YOUR GOAL
Check every line below for the word "tilt" and copy each one that has it.

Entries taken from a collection
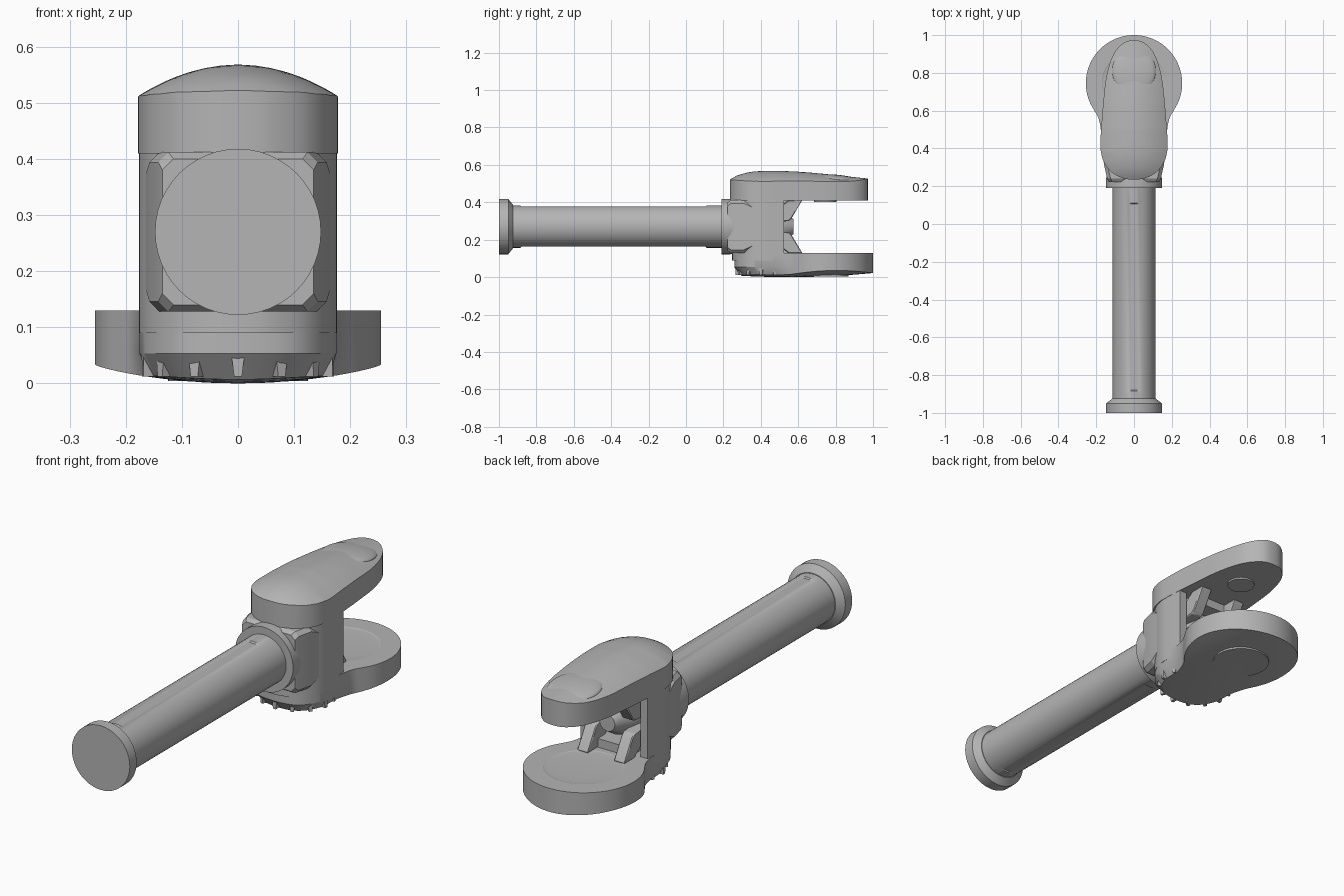
import bpy, bmesh, math
from mathutils import Vector, Matrix

old = bpy.data.objects.get("Cube")
if old:
    bpy.data.objects.remove(old, do_unlink=True)

grey = bpy.data.materials.new("plain_grey")
grey.use_nodes = True
grey.diffuse_color = (0.46, 0.46, 0.46, 1)
grey.node_tree.nodes["Principled BSDF"].inputs["Base Color"].default_value = grey.diffuse_color

AXIS = 0.27     # height of the handle axis


def finish(name, bm, angle=30):
    bmesh.ops.recalc_face_normals(bm, faces=bm.faces)
    mesh = bpy.data.meshes.new(name)
    bm.to_mesh(mesh)
    bm.free()
    obj = bpy.data.objects.new(name, mesh)
    bpy.context.collection.objects.link(obj)
    mesh.materials.append(grey)
    bpy.ops.object.select_all(action='DESELECT')
    obj.select_set(True)
    bpy.context.view_layer.objects.active = obj
    bpy.ops.object.shade_smooth_by_angle(angle=math.radians(angle))
    return obj


def loft(name, rings, angle=30):
    """Skin a list of equal-length closed rings and cap both ends."""
    bm = bmesh.new()
    loops = [[bm.verts.new(p) for p in ring] for ring in rings]
    n = len(loops[0])
    for a, b in zip(loops, loops[1:]):
        for i in range(n):
            j = (i + 1) % n
            bm.faces.new((a[i], a[j], b[j], b[i]))
    bm.faces.new(loops[0])
    bm.faces.new(loops[-1])
    return finish(name, bm, angle)


def circle_y(r, y, flat=1.0, n=48):
    """Ring about the handle axis, clipped flat above and below."""
    ring = []
    for i in range(n):
        t = math.tau * i / n
        ring.append((r * math.cos(t), y, AXIS + max(-flat, min(flat, r * math.sin(t)))))
    return ring


def smooth(pts, steps=4):
    """Catmull-Rom curve through a half outline, mirrored into a closed ring."""
    pts = [Vector(p) for p in pts]
    mirror = lambda p: Vector((-p.x, p.y))
    ext = [mirror(pts[1])] + pts + [mirror(pts[-2])]
    half = []
    for a, b, c, d in zip(ext, ext[1:], ext[2:], ext[3:]):
        for k in range(steps):
            t = k / steps
            half.append(0.5 * (2 * b + (c - a) * t + (2 * a - 5 * b + 4 * c - d) * t * t
                               + (3 * b - a - 3 * c + d) * t ** 3))
    half.append(pts[-1])
    return half + [mirror(p) for p in half[-2:0:-1]]


def interp(table, y):
    for (y0, z0), (y1, z1) in zip(table, table[1:]):
        if y <= y1:
            t = max(0, (y - y0) / (y1 - y0))
            return z0 + (z1 - z0) * t
    return table[-1][1]


def box(name, corners_yz, x0, x1, bevel=0.0):
    """Side profile extruded across x."""
    obj = loft(name, [[(x, y, z) for y, z in corners_yz] for x in (x0, x1)])
    if bevel:
        mod = obj.modifiers.new("bevel", 'BEVEL')
        mod.width, mod.segments = bevel, 1
    return obj


def ellipsoid(name, loc, radii, tilt=0.0):
    bm = bmesh.new()
    bmesh.ops.create_uvsphere(bm, u_segments=48, v_segments=24, radius=1)
    m = Matrix.Translation(loc) @ Matrix.Rotation(tilt, 4, 'X') @ Matrix.Diagonal((*radii, 1))
    bmesh.ops.transform(bm, matrix=m, verts=bm.verts)
    return finish(name, bm)


def disc(name, y, r, z0, z1):
    ring = [(r * math.cos(math.tau * i / 48), y + r * math.sin(math.tau * i / 48)) for i in range(48)]
    return loft(name, [[(a, b, z) for a, b in ring] for z in (z0, z1)])


# Handle with long flats, end pommel and collar
loft("handle", [circle_y(0.113, -0.94), circle_y(0.113, -0.885), circle_y(0.113, -0.88, 0.107),
                circle_y(0.113, 0.105, 0.107), circle_y(0.113, 0.11), circle_y(0.113, 0.3)])
loft("pommel", [circle_y(0.148, -1), circle_y(0.148, -0.95), circle_y(0.116, -0.925)], 20)
loft("collar", [circle_y(0.148, 0.19), circle_y(0.148, 0.235), circle_y(0.14, 0.3)])


# Chamfered square mount between collar and column
def mount_ring(w, h, c, y):
    quarter = [(w, h - c), (w - c, h)]
    pts = quarter + [(-x, z) for x, z in quarter[::-1]]
    pts += [(-x, -z) for x, z in pts]
    return [(x, y, AXIS + z) for x, z in pts]


loft("collar_mount", [mount_ring(0.135, 0.13, 0.02, 0.222), mount_ring(0.142, 0.142, 0.018, 0.24),
                      mount_ring(0.158, 0.142, 0.018, 0.31), mount_ring(0.165, 0.12, 0.02, 0.36)], 15)

# Upper jaw with domed top
upper = smooth([(0, 0.235), (0.06, 0.243), (0.12, 0.275), (0.158, 0.325), (0.175, 0.38),
                (0.178, 0.43), (0.172, 0.53), (0.16, 0.67), (0.148, 0.77), (0.125, 0.86),
                (0.095, 0.92), (0.05, 0.962), (0, 0.972)])
ridge = [(0.235, 0.522), (0.27, 0.542), (0.32, 0.558), (0.38, 0.567), (0.5, 0.568),
         (0.62, 0.563), (0.75, 0.551), (0.98, 0.526)]


def dome(x, y):
    return interp(ridge, y) - 0.056 * (x / 0.178) ** 2


def shrink(ring, s, cy):
    return [Vector((p.x * s, cy + (p.y - cy) * s)) for p in ring]


rings = [[(p.x, p.y, 0.41) for p in upper]]
for s in (1, 0.94, 0.86, 0.76, 0.64, 0.5, 0.34, 0.18, 0.03):
    rings.append([(p.x, p.y, dome(p.x, p.y)) for p in shrink(upper, s, 0.5)])
loft("upper_jaw", rings)
ellipsoid("thumb_pad", (0, 0.81, 0.522), (0.115, 0.13, 0.025), -0.1)
disc("upper_jaw_button", 0.745, 0.06, 0.402, 0.42)

# Lower jaw: round table, neck and chamfered heel with bowed underside
arc = [(0.255 * math.sin(a), 0.745 - 0.255 * math.cos(a))
       for a in [math.radians(55 + 12.5 * k) for k in range(11)]]
lower = smooth([(0, 0.258), (0.08, 0.268), (0.13, 0.3), (0.165, 0.36), (0.175, 0.42),
                (0.176, 0.5), (0.188, 0.56)] + arc[:-1] + [(0, 1.0)])


def belly(x, y):
    return 0.03 * (x / 0.255) ** 2 + 0.02 * ((y - 0.55) / 0.43) ** 2


def heel(p):
    """Pull in the lower rim only at the heel end."""
    k = max(0, min(1, (0.6 - p.y) / 0.12))
    return Vector((p.x * (1 - 0.12 * k), p.y + 0.04 * k * max(0, (0.45 - p.y) / 0.2)))


rim = [heel(p) for p in lower]
rings = [[(p.x, p.y, 0.13) for p in lower], [(p.x, p.y, 0.053) for p in lower]]
for s in (1, 0.9, 0.75, 0.55, 0.3, 0.04):
    rings.append([(p.x, p.y, belly(p.x, p.y)) for p in shrink(rim, s, 0.55)])
jaw = loft("lower_jaw", rings)
dish = ellipsoid("dish_cutter", (0, 0.745, 0.13), (0.17, 0.17, 0.006))
dish.hide_render = True
dish.hide_set(True)
cut = jaw.modifiers.new("dish", 'BOOLEAN')
cut.object, cut.operation, cut.solver = dish, 'DIFFERENCE', 'EXACT'
disc("underside_disc", 0.745, 0.125, 0.004, 0.03)

# Small ribs round the heel chamfer
for i in range(-4, 5):
    t = math.radians(i * 27)
    bm = bmesh.new()
    bmesh.ops.create_cube(bm, size=1)
    for v in bm.verts:
        low = v.co.z < 0
        v.co = Vector((v.co.x * (0.014 if low else 0.024), v.co.y * 0.04, 0.012 if low else 0.054))
    place = Vector((0.152 * math.sin(t), 0.425 - 0.14 * math.cos(t), 0))
    bmesh.ops.transform(bm, matrix=Matrix.Translation(place) @ Matrix.Rotation(t, 4, 'Z'), verts=bm.verts)
    finish("heel_rib", bm)

# Column joining the jaws, open at the back
front = [p for p in upper if p.y < 0.5]
right = [p for p in front if p.x >= 0]
left = [p for p in front if p.x < 0]
plan = [(p.x * 0.99, p.y + 0.012) for p in right]
plan += [(0.172, 0.525), (0.135, 0.525), (0.125, 0.45), (-0.125, 0.45), (-0.135, 0.525), (-0.172, 0.525)]
plan += [(p.x * 0.99, p.y + 0.012) for p in left]
loft("column", [[(x, y, z) for x, y in plan] for z in (0.09, 0.43)])

# Slanted struts and hub inside the opening
for side in (-1, 1):
    for flip in (-1, 1):
        prof = [(0.44, 0.02), (0.55, 0.03), (0.565, 0.045), (0.622, 0.142), (0.55, 0.142), (0.44, 0.06)]
        xs = sorted((side * 0.065, side * 0.122))
        box("strut", [(y, AXIS + flip * z) for y, z in prof], *xs, bevel=0.004)
loft("inner_hub", [circle_y(0.1, 0.44, n=12), circle_y(0.08, 0.51, n=12), circle_y(0.04, 0.575, n=12)])
for flip in (-1, 1):
    z0, z1 = sorted((AXIS + flip * 0.1, AXIS + flip * 0.145))
    box("cross_band", [(0.44, z0), (0.55, z0), (0.55, z1), (0.44, z1)], -0.1, 0.1)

RESULT OF THIS TASK
def ellipsoid(name, loc, radii, tilt=0.0):
    m = Matrix.Translation(loc) @ Matrix.Rotation(tilt, 4, 'X') @ Matrix.Diagonal((*radii, 1))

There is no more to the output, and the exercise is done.